by Devon Monk
Released: October 16th 2008
Series: Allie Beckstrom #1
Published by Ace
“I was a little disappointed in it”
~ Under the Covers
Allie Beckstrom lives in a world where using magic has a price. Migraines, stomach cramps, memory loss and Allie is familiar with them all, especially memory loss. However, not everyone chooses to bare the cost of their magic, some illegally offload it on to other and depending on the strength of the spell, it could kill. As a Hound, Allie can see and track the magical signature of those who cast magic, including those who illegally offload the consequences. She just never expected that the magical signature on a half dead boy would lead her directly to her estranged and powerful father who swears he had nothing to do with it.
I have been wanting to read this series for a while now, I love books with magic in them, especially when an author thinks up a new and interesting twist on its use. I found Devon Monk’s idea that magic has a physical cost intriguing which is what got it on my TBR mountain, as well as the fact that I love a good UF with a strong female protagonist. Now that I have finished Magic to the Bone I still Monk’s idea is interesting, but I can’t decide if it worked for me.
I think the reason I feel ambivalent about this book is because I wasn’t sure about the world. Normally the first book in an UF book is full of world building and the story can take a back seat, after all you want the ground your characters are standing on to make sense. And although Monk did this, I wasn’t buying it. She shows us a lot of the seedier side of the magic business, which would have been interesting, but by the end of the book I was wondering why people even bothered with magic as it seemed to take a horrible toll. Monk never showed us the benefits, the good side of magic. Whatever made it worth it for heroine Allie to stroll round this book half dead from using magic for the majority of the book.

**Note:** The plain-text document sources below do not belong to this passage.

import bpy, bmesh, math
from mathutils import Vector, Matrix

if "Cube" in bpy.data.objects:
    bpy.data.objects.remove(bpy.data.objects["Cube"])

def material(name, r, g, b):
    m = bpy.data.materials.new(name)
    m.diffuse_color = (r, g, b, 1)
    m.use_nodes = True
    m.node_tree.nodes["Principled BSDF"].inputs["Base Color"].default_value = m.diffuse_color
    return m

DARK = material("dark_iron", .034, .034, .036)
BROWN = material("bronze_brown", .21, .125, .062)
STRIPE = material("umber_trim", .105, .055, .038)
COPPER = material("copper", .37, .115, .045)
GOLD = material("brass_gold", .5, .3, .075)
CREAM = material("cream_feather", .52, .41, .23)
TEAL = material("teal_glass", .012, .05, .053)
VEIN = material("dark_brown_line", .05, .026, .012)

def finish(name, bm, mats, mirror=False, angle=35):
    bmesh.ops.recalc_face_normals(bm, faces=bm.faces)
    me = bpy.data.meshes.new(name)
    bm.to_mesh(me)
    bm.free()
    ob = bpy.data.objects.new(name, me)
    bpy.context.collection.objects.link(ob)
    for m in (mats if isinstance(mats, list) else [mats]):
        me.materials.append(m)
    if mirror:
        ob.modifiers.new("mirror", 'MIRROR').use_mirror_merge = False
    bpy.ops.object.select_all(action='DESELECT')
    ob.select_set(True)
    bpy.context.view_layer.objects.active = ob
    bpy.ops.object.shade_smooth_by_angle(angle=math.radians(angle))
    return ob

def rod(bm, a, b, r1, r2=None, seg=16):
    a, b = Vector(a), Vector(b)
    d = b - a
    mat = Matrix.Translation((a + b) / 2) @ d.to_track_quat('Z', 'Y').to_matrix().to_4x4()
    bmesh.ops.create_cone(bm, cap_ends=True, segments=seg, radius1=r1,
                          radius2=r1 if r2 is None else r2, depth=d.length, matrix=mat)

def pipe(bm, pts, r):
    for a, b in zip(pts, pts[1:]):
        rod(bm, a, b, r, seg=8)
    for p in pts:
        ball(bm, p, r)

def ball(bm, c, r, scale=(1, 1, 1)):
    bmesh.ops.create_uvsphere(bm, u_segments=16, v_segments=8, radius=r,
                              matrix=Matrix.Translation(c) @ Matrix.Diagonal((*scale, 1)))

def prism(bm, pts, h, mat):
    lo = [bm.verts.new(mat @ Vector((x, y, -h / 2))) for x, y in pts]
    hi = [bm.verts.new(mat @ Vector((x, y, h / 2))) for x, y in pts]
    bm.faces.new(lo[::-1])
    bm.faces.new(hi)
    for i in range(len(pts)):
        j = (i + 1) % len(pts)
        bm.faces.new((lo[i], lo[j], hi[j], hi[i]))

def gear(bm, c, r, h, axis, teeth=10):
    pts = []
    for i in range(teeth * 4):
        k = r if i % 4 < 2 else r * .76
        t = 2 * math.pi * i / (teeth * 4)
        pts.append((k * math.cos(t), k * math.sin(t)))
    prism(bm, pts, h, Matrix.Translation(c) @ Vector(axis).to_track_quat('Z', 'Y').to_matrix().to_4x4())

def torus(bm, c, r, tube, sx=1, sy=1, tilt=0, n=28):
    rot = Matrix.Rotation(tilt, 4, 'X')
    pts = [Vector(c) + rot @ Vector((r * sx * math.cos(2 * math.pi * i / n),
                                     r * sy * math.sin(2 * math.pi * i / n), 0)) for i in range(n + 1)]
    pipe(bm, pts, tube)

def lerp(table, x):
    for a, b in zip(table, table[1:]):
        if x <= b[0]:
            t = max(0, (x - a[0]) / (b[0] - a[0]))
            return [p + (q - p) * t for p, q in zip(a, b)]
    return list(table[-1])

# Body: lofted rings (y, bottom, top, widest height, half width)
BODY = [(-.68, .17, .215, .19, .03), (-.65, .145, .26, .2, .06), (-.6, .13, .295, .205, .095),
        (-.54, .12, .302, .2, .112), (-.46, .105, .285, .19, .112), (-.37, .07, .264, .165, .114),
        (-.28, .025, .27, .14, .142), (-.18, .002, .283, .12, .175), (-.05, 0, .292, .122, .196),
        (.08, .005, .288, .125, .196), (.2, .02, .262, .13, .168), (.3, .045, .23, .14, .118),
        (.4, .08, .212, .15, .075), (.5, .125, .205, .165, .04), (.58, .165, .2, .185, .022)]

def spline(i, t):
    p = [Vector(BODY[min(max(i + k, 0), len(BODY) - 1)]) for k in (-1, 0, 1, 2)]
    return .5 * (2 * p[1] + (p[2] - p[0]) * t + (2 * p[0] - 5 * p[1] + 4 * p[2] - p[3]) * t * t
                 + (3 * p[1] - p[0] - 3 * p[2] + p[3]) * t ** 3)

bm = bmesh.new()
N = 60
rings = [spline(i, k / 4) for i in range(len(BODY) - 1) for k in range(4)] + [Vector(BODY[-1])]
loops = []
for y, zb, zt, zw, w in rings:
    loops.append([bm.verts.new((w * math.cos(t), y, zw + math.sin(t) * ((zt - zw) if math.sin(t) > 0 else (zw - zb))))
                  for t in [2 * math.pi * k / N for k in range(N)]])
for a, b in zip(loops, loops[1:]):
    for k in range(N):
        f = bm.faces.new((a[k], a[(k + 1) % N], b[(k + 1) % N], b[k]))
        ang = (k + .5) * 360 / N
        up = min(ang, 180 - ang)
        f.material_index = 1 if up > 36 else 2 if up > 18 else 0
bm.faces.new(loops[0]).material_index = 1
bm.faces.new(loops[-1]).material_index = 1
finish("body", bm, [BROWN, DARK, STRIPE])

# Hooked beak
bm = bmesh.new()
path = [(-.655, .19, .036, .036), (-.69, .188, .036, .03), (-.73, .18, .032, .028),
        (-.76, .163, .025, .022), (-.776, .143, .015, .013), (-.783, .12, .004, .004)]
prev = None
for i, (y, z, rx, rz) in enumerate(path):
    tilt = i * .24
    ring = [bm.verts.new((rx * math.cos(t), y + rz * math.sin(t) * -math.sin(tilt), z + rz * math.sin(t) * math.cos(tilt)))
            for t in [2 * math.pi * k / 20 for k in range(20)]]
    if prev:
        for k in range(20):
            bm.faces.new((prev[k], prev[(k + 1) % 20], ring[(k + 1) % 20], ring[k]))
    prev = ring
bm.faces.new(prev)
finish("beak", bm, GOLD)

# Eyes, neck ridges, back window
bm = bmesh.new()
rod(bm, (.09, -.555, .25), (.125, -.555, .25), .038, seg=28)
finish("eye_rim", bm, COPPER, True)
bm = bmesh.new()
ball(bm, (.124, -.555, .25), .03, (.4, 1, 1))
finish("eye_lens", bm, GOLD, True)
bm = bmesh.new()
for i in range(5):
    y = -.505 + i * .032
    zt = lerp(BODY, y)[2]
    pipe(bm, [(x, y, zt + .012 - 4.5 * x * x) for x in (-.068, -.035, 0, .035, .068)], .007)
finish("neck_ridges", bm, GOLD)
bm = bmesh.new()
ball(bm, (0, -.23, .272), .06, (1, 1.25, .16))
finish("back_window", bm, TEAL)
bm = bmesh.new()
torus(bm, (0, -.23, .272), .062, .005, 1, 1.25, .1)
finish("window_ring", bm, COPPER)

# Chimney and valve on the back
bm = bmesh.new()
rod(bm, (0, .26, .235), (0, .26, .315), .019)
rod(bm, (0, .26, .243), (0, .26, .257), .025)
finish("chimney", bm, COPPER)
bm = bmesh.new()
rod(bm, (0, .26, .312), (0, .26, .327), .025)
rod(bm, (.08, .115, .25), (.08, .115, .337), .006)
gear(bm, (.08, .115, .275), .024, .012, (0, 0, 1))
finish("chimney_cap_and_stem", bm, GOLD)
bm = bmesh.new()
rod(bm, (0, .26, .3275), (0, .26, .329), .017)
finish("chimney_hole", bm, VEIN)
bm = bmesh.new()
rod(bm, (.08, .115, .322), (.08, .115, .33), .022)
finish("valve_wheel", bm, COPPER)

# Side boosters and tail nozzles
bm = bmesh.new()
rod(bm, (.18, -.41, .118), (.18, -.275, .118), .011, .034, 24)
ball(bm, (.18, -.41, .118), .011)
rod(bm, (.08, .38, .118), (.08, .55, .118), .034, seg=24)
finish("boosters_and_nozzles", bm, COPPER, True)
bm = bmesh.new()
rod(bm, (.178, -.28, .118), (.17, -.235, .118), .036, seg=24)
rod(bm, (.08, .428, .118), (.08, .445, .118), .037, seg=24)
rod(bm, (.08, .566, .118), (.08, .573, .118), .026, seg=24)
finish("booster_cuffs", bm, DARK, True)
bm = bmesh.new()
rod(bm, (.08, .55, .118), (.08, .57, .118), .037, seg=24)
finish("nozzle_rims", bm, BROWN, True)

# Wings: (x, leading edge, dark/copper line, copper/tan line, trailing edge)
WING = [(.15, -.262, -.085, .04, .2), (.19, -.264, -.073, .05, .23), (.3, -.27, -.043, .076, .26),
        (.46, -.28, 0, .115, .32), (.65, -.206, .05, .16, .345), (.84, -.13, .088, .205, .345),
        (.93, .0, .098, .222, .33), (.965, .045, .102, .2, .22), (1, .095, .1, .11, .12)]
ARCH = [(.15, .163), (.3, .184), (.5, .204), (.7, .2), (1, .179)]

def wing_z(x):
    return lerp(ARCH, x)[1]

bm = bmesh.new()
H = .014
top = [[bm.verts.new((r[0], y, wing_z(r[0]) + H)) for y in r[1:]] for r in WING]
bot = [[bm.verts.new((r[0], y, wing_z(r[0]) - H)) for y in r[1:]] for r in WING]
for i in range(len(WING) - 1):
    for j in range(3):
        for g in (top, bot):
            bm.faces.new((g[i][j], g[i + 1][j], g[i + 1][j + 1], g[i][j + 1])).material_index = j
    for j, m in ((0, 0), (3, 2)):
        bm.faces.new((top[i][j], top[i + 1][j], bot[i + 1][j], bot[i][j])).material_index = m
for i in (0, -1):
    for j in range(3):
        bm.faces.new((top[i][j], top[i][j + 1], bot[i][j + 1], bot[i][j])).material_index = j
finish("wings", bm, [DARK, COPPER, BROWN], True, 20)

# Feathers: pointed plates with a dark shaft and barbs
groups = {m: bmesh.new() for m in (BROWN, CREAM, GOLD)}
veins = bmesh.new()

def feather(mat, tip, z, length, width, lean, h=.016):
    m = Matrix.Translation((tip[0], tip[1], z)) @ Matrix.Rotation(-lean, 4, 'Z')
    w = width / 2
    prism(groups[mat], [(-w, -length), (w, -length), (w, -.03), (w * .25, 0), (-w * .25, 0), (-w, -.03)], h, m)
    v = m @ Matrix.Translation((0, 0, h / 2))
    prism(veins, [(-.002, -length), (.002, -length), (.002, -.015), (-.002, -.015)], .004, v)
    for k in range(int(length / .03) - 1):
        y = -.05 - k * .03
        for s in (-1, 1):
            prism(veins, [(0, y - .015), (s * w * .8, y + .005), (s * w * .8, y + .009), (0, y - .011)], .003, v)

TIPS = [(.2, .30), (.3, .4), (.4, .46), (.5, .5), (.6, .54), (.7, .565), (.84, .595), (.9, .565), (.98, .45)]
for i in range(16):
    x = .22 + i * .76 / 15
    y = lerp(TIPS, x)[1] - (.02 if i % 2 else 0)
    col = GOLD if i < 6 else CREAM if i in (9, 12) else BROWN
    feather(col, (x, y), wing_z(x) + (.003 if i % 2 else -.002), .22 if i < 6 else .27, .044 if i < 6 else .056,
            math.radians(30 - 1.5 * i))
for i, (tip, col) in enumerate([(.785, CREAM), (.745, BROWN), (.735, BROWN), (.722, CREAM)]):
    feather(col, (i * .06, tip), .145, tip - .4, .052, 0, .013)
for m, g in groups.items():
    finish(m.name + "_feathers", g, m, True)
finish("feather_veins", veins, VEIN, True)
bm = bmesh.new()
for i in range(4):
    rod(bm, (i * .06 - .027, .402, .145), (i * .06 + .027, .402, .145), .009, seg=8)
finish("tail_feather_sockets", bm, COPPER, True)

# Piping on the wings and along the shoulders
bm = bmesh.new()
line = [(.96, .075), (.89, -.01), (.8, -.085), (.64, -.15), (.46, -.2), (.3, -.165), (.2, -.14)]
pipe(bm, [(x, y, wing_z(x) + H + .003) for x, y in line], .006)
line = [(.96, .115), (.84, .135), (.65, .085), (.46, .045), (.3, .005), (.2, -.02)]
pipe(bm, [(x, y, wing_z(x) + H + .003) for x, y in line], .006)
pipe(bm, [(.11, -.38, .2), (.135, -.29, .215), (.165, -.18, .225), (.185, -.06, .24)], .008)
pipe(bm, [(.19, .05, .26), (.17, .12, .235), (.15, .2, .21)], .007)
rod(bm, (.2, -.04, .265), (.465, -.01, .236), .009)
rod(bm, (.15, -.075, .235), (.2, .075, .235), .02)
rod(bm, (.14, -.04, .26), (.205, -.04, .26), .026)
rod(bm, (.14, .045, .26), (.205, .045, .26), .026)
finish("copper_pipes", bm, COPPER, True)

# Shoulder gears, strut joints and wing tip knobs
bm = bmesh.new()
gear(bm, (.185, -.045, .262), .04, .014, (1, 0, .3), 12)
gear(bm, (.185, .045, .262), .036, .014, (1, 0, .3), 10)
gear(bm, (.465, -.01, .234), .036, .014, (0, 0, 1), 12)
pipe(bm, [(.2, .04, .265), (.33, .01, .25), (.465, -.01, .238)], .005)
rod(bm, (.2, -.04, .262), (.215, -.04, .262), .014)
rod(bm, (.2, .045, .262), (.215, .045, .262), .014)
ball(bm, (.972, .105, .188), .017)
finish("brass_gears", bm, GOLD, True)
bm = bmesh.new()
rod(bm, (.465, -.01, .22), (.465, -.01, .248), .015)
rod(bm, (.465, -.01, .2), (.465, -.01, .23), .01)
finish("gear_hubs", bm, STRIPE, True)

Allie was built from the ‘sarcastic kick ass heroine ‘ mould, a mould that is used quite extensively in UF, so she doesn’t really stand out in this genre. However, that didn’t stop me liking her, I can appreciate a brave and brash heroine. There is also an element of romance in this book as well. The romance was another element that I didn’t quite buy into, there was no real chemistry or attraction and I found Zayvion to be a strange character, I didn’t trust him and I don’t understand why Allie did.
Although this was solidly written and I did enjoy the fast paced action within the book, I was a little disappointed in it. However, I probably will read the next book in the series just to see if it improves and the parts that niggled me get explained further.
What did you think of our review?
Let us know your thoughts in the comment box below!
♡ Don’t want to miss any of our posts? ♡
Annnnnd I will stop myself there, before I start waxing lyrical about my love of historical romance and fantasy as well; no one needs to know about my elf fantasies. As you can tell, I adore and day dream about most romance genres, and my three big loves are 1) reading about romance 2) writing about romance and 3) talking about romance with my gals. Which, is why I love Under the Covers so much, I get all my bookish needs satisfied and don’t get judged when I talk about my favourite characters like they are real people. Which they are right?
Latest posts by Suzanne (see all)
- Review: Lilith’s Fall by Susan Trombley - June 23, 2018
- ARC Review: The Art of French Kissing by Brianna R. Shrum - June 23, 2018
- Review: Veronica’s Dragon by Ruby Dixon - June 21, 2018